* [YOUR OBJECTIVE]:
All lines in the records below that hold "ring" are to be shown.

RECORDS SUPPLIED: Begin

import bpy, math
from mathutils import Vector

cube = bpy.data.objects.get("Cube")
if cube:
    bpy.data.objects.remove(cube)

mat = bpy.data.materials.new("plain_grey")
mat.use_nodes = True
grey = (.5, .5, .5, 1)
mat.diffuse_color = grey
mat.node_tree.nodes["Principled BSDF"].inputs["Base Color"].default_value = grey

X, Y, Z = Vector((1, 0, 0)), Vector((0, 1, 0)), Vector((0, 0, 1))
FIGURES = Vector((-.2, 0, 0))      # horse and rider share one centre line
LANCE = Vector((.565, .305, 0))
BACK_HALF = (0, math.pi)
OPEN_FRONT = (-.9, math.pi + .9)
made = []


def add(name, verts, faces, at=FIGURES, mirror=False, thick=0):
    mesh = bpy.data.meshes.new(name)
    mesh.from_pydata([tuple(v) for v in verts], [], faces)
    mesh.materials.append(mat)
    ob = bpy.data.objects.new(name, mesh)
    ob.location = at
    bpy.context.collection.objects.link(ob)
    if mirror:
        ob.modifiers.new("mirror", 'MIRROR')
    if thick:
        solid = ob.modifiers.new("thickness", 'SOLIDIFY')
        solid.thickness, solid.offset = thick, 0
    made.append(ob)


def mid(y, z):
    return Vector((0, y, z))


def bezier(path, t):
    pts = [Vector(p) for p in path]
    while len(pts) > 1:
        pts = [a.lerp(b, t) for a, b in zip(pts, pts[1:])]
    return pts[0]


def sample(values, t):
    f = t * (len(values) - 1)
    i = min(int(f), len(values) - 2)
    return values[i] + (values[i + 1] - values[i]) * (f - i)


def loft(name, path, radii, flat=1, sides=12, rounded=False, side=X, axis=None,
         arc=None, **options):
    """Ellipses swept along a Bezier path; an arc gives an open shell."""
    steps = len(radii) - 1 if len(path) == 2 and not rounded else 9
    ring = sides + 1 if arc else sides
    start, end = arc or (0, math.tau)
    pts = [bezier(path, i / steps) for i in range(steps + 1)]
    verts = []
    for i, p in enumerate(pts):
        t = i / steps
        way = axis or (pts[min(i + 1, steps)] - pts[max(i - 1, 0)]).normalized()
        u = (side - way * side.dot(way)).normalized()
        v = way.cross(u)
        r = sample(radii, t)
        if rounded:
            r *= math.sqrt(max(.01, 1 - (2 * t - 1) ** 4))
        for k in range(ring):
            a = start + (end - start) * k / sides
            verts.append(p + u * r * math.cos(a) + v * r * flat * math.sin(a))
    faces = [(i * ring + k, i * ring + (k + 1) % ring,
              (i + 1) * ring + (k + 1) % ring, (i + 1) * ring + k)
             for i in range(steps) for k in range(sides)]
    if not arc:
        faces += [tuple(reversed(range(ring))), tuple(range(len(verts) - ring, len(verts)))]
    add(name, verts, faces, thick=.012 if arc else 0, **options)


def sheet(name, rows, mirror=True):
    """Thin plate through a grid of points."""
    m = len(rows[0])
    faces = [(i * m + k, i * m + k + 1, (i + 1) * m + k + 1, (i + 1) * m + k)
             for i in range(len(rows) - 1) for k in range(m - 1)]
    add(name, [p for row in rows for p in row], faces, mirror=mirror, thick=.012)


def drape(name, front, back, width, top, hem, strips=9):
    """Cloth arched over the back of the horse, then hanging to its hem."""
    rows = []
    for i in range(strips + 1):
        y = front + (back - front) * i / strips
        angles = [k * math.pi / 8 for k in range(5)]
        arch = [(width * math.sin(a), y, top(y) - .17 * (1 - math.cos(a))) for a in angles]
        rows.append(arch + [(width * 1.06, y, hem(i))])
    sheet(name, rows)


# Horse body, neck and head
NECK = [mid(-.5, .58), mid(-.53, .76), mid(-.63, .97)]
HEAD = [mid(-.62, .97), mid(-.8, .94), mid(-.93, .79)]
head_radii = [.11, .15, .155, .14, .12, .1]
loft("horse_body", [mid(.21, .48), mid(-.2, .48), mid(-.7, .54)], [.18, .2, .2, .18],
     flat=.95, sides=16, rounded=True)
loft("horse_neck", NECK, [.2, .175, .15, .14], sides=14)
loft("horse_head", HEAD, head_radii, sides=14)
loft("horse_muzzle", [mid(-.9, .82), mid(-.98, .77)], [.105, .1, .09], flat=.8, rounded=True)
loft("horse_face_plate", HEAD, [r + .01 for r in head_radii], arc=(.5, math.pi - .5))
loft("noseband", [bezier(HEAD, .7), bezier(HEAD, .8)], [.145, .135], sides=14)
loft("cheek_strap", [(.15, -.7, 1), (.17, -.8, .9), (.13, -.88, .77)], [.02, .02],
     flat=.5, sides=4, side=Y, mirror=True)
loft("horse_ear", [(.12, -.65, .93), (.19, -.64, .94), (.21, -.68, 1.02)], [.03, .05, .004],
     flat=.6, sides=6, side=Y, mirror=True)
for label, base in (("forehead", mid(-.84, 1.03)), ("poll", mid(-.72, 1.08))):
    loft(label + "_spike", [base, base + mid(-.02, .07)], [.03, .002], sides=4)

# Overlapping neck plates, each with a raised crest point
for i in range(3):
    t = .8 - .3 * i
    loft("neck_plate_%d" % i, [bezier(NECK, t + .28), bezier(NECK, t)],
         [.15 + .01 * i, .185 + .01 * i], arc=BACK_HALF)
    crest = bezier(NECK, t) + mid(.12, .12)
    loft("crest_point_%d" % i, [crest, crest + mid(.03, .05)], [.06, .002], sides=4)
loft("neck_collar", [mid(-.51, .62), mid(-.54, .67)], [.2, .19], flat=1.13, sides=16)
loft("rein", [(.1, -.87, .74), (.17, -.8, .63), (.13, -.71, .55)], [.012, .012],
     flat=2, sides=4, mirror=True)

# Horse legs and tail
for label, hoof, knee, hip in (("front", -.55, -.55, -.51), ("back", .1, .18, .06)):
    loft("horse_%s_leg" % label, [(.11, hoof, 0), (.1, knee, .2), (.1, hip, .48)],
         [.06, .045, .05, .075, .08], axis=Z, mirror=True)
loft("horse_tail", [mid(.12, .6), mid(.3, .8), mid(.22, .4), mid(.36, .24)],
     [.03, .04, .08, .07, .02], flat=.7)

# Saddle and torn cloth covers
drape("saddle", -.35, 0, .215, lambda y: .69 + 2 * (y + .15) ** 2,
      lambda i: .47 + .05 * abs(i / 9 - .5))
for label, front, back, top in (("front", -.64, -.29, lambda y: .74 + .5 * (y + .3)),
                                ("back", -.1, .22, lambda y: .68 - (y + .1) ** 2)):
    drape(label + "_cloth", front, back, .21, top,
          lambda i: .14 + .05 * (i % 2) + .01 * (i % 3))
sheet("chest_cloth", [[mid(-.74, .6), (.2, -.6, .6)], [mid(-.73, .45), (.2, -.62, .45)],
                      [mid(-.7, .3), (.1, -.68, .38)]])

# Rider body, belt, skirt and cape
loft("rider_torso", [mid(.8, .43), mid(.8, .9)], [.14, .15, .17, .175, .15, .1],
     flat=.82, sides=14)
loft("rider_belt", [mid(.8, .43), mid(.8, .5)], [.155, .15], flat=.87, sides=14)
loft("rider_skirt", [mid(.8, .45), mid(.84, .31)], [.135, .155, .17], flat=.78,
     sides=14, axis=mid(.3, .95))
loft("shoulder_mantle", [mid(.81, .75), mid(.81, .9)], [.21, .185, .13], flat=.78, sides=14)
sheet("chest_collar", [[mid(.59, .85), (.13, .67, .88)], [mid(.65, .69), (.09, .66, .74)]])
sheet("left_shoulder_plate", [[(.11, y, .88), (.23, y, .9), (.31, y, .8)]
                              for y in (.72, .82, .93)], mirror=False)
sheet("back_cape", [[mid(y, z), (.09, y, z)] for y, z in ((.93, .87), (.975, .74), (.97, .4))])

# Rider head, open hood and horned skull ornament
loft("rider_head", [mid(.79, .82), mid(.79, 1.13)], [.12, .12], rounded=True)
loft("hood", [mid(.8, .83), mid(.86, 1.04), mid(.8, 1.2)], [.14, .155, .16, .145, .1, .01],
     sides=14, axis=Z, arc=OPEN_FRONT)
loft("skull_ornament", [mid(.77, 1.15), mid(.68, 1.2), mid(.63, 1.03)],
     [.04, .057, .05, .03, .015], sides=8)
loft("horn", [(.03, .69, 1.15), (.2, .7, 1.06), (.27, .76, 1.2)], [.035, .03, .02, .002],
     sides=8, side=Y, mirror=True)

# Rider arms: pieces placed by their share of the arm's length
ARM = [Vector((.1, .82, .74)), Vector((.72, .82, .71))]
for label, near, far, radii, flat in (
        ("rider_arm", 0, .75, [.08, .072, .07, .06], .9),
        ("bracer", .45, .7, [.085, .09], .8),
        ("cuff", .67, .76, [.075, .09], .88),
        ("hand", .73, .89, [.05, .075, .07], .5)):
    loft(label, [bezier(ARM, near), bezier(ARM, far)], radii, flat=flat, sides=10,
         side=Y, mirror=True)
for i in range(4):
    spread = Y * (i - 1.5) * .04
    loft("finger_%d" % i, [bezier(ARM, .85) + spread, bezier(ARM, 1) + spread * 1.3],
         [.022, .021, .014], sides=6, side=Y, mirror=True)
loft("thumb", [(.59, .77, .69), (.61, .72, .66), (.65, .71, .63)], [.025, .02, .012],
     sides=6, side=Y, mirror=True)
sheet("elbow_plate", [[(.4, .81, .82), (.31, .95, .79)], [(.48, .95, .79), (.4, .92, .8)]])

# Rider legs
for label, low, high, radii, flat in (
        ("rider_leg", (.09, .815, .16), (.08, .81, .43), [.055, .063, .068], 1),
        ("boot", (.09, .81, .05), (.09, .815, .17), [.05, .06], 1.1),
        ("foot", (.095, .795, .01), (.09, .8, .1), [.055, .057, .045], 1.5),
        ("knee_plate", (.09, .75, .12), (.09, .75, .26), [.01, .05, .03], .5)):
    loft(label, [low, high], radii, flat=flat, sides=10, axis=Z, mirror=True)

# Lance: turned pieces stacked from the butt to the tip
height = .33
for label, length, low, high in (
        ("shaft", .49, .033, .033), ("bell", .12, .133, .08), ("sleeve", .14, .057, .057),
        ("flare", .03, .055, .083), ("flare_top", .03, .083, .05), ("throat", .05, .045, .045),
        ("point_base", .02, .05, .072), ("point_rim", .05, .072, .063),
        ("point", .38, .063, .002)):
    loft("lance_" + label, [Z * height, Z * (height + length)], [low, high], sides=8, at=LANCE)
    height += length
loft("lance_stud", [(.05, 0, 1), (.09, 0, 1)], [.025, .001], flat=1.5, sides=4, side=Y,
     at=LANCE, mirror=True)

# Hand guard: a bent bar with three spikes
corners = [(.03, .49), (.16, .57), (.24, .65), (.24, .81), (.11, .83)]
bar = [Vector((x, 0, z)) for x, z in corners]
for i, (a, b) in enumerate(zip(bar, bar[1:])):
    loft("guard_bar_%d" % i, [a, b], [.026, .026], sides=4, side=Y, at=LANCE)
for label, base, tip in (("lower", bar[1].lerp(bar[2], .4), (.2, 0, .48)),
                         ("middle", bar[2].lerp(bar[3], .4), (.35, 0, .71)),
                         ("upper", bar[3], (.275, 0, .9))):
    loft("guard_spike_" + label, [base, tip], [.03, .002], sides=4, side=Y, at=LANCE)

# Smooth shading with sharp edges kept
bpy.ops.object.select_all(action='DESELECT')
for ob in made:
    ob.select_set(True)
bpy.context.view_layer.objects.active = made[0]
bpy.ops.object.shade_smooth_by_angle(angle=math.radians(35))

RECORDS SUPPLIED: End

* [YOUR RESPONSE]:
    ring = sides + 1 if arc else sides
        for k in range(ring):
    faces = [(i * ring + k, i * ring + (k + 1) % ring,
              (i + 1) * ring + (k + 1) % ring, (i + 1) * ring + k)
        faces += [tuple(reversed(range(ring))), tuple(range(len(verts) - ring, len(verts)))]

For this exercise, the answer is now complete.